Saved entries
----------------
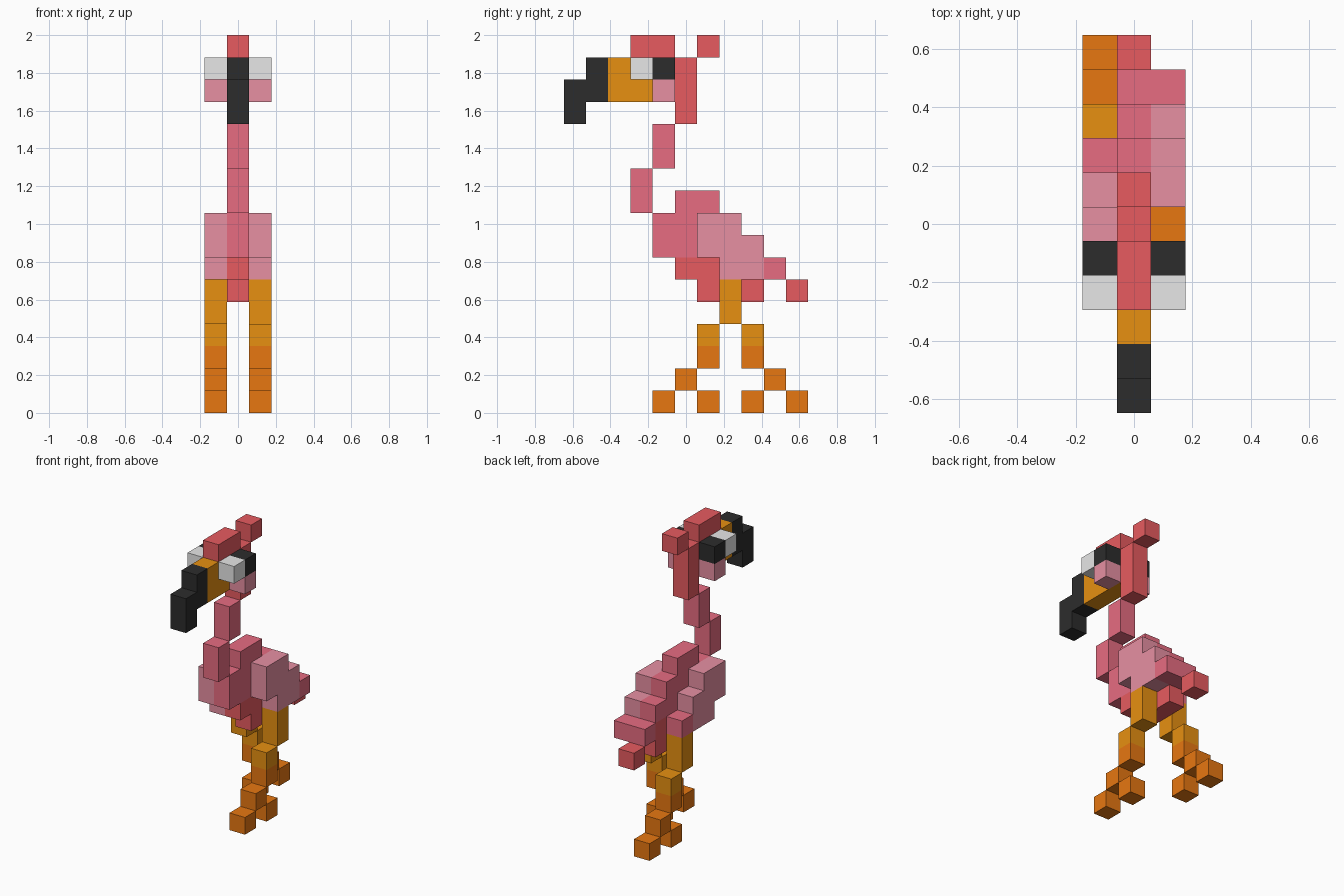
import bpy, bmesh, math
from mathutils import Vector

cube = bpy.data.objects.get("Cube")
if cube:
    bpy.data.objects.remove(cube, do_unlink=True)

U = 2 / 17                     # edge of one block
ORIGIN = Vector((-1.5 * U, -5.5 * U, 0))
LEFT, MID, RIGHT = 2, 1, 0     # block columns along x


def material(name, rgb):
    lin = [((c / 255 + 0.055) / 1.055) ** 2.4 if c > 10 else c / 255 / 12.92 for c in rgb]
    m = bpy.data.materials.new(name)
    m.use_nodes = True
    m.diffuse_color = (*lin, 1)
    m.node_tree.nodes["Principled BSDF"].inputs["Base Color"].default_value = (*lin, 1)
    return m


RED = material("coral red", (251, 100, 105))
ROSE = material("rose", (251, 118, 141))
PINK = material("pale pink", (252, 157, 178))
AMBER = material("amber", (251, 157, 20))
ORANGE = material("orange", (253, 131, 20))
BLACK = material("black", (44, 44, 44))
WHITE = material("white", (248, 248, 248))


def part(name, mat, column, runs):
    """Join block runs (y_first, y_last, z_first, z_last) into one skin."""
    cells = {(column, j, k) for a, b, c, d in runs
             for j in range(a, b + 1) for k in range(c, d + 1)}
    bm = bmesh.new()
    for cell in sorted(cells):
        centre = Vector(cell) + Vector((.5, .5, .5))
        for axis in range(3):
            for sign in (-1, 1):
                n = Vector((0, 0, 0))
                n[axis] = sign
                if tuple(int(c) for c in Vector(cell) + n) in cells:
                    continue
                u = Vector((0, 0, 0))
                u[(axis + 1) % 3] = 1
                v = n.cross(u)
                bm.faces.new([bm.verts.new(ORIGIN + U * (centre + (n + u * s + v * t) / 2))
                              for s, t in ((-1, -1), (1, -1), (1, 1), (-1, 1))])
    bmesh.ops.remove_doubles(bm, verts=bm.verts, dist=U / 100)
    bmesh.ops.dissolve_limit(bm, angle_limit=math.radians(1), verts=bm.verts, edges=bm.edges)
    mesh = bpy.data.meshes.new(name)
    bm.to_mesh(mesh)
    bm.free()
    mesh.materials.append(mat)
    bpy.context.collection.objects.link(bpy.data.objects.new(name, mesh))


# Body, stepping down to the tail
part("body", ROSE, MID, [(5, 6, 9, 9), (4, 7, 8, 8), (4, 8, 7, 7), (9, 9, 6, 6)])
part("belly", RED, MID, [(5, 8, 6, 6), (6, 8, 5, 5)])
part("tail_tip", RED, MID, [(10, 10, 5, 5)])

# Neck and head
part("lower_neck", ROSE, MID, [(3, 3, 9, 10)])
part("middle_neck", ROSE, MID, [(4, 4, 11, 12)])
part("upper_neck", RED, MID, [(5, 5, 13, 15)])
part("crown", RED, MID, [(3, 4, 16, 16)])
part("crest", RED, MID, [(6, 6, 16, 16)])
part("beak", AMBER, MID, [(2, 4, 14, 15)])
part("beak_tip", BLACK, MID, [(1, 1, 14, 15), (0, 0, 13, 14)])

# Paired parts: one wing sits further forward, and the legs stride apart
for side, col, shift, step in (("left", LEFT, 0, -1), ("right", RIGHT, -2, 1)):
    part(side + "_eye", WHITE, col, [(3, 3, 15, 15)])
    part(side + "_eye_patch", BLACK, col, [(4, 4, 15, 15)])
    part(side + "_cheek", PINK, col, [(4, 4, 14, 14)])

    part(side + "_wing", PINK, col, [(6 + shift, 6 + shift, 7, 8),
                                     (7 + shift, 7 + shift, 6, 8),
                                     (8 + shift, 8 + shift, 6, 7)])
    part(side + "_wing_tip", ROSE, col, [(9 + shift, 9 + shift, 6, 6)])

    knee, ankle, toe = 7 + step, 7 + 2 * step, 7 + 3 * step
    part(side + "_thigh", AMBER, col, [(7, 7, 4, 5)])
    part(side + "_knee", AMBER, col, [(knee, knee, 3, 3)])
    part(side + "_shin", ORANGE, col, [(knee, knee, 2, 2)])
    part(side + "_ankle", ORANGE, col, [(ankle, ankle, 1, 1)])
    part(side + "_outer_toe", ORANGE, col, [(toe, toe, 0, 0)])
    part(side + "_inner_toe", ORANGE, col, [(knee, knee, 0, 0)])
----------------
Task details:
Look above for the line with "bmesh.ops.remove_doubles(bm, verts=bm.verts, dist=U" and the line with "ankle, 1, 1)])". Retype those two lines and every line between them exactly, adding nothing.

Response below:
    bmesh.ops.remove_doubles(bm, verts=bm.verts, dist=U / 100)
    bmesh.ops.dissolve_limit(bm, angle_limit=math.radians(1), verts=bm.verts, edges=bm.edges)
    mesh = bpy.data.meshes.new(name)
    bm.to_mesh(mesh)
    bm.free()
    mesh.materials.append(mat)
    bpy.context.collection.objects.link(bpy.data.objects.new(name, mesh))


# Body, stepping down to the tail
part("body", ROSE, MID, [(5, 6, 9, 9), (4, 7, 8, 8), (4, 8, 7, 7), (9, 9, 6, 6)])
part("belly", RED, MID, [(5, 8, 6, 6), (6, 8, 5, 5)])
part("tail_tip", RED, MID, [(10, 10, 5, 5)])

# Neck and head
part("lower_neck", ROSE, MID, [(3, 3, 9, 10)])
part("middle_neck", ROSE, MID, [(4, 4, 11, 12)])
part("upper_neck", RED, MID, [(5, 5, 13, 15)])
part("crown", RED, MID, [(3, 4, 16, 16)])
part("crest", RED, MID, [(6, 6, 16, 16)])
part("beak", AMBER, MID, [(2, 4, 14, 15)])
part("beak_tip", BLACK, MID, [(1, 1, 14, 15), (0, 0, 13, 14)])

# Paired parts: one wing sits further forward, and the legs stride apart
for side, col, shift, step in (("left", LEFT, 0, -1), ("right", RIGHT, -2, 1)):
    part(side + "_eye", WHITE, col, [(3, 3, 15, 15)])
    part(side + "_eye_patch", BLACK, col, [(4, 4, 15, 15)])
    part(side + "_cheek", PINK, col, [(4, 4, 14, 14)])

    part(side + "_wing", PINK, col, [(6 + shift, 6 + shift, 7, 8),
                                     (7 + shift, 7 + shift, 6, 8),
                                     (8 + shift, 8 + shift, 6, 7)])
    part(side + "_wing_tip", ROSE, col, [(9 + shift, 9 + shift, 6, 6)])

    knee, ankle, toe = 7 + step, 7 + 2 * step, 7 + 3 * step
    part(side + "_thigh", AMBER, col, [(7, 7, 4, 5)])
    part(side + "_knee", AMBER, col, [(knee, knee, 3, 3)])
    part(side + "_shin", ORANGE, col, [(knee, knee, 2, 2)])
    part(side + "_ankle", ORANGE, col, [(ankle, ankle, 1, 1)])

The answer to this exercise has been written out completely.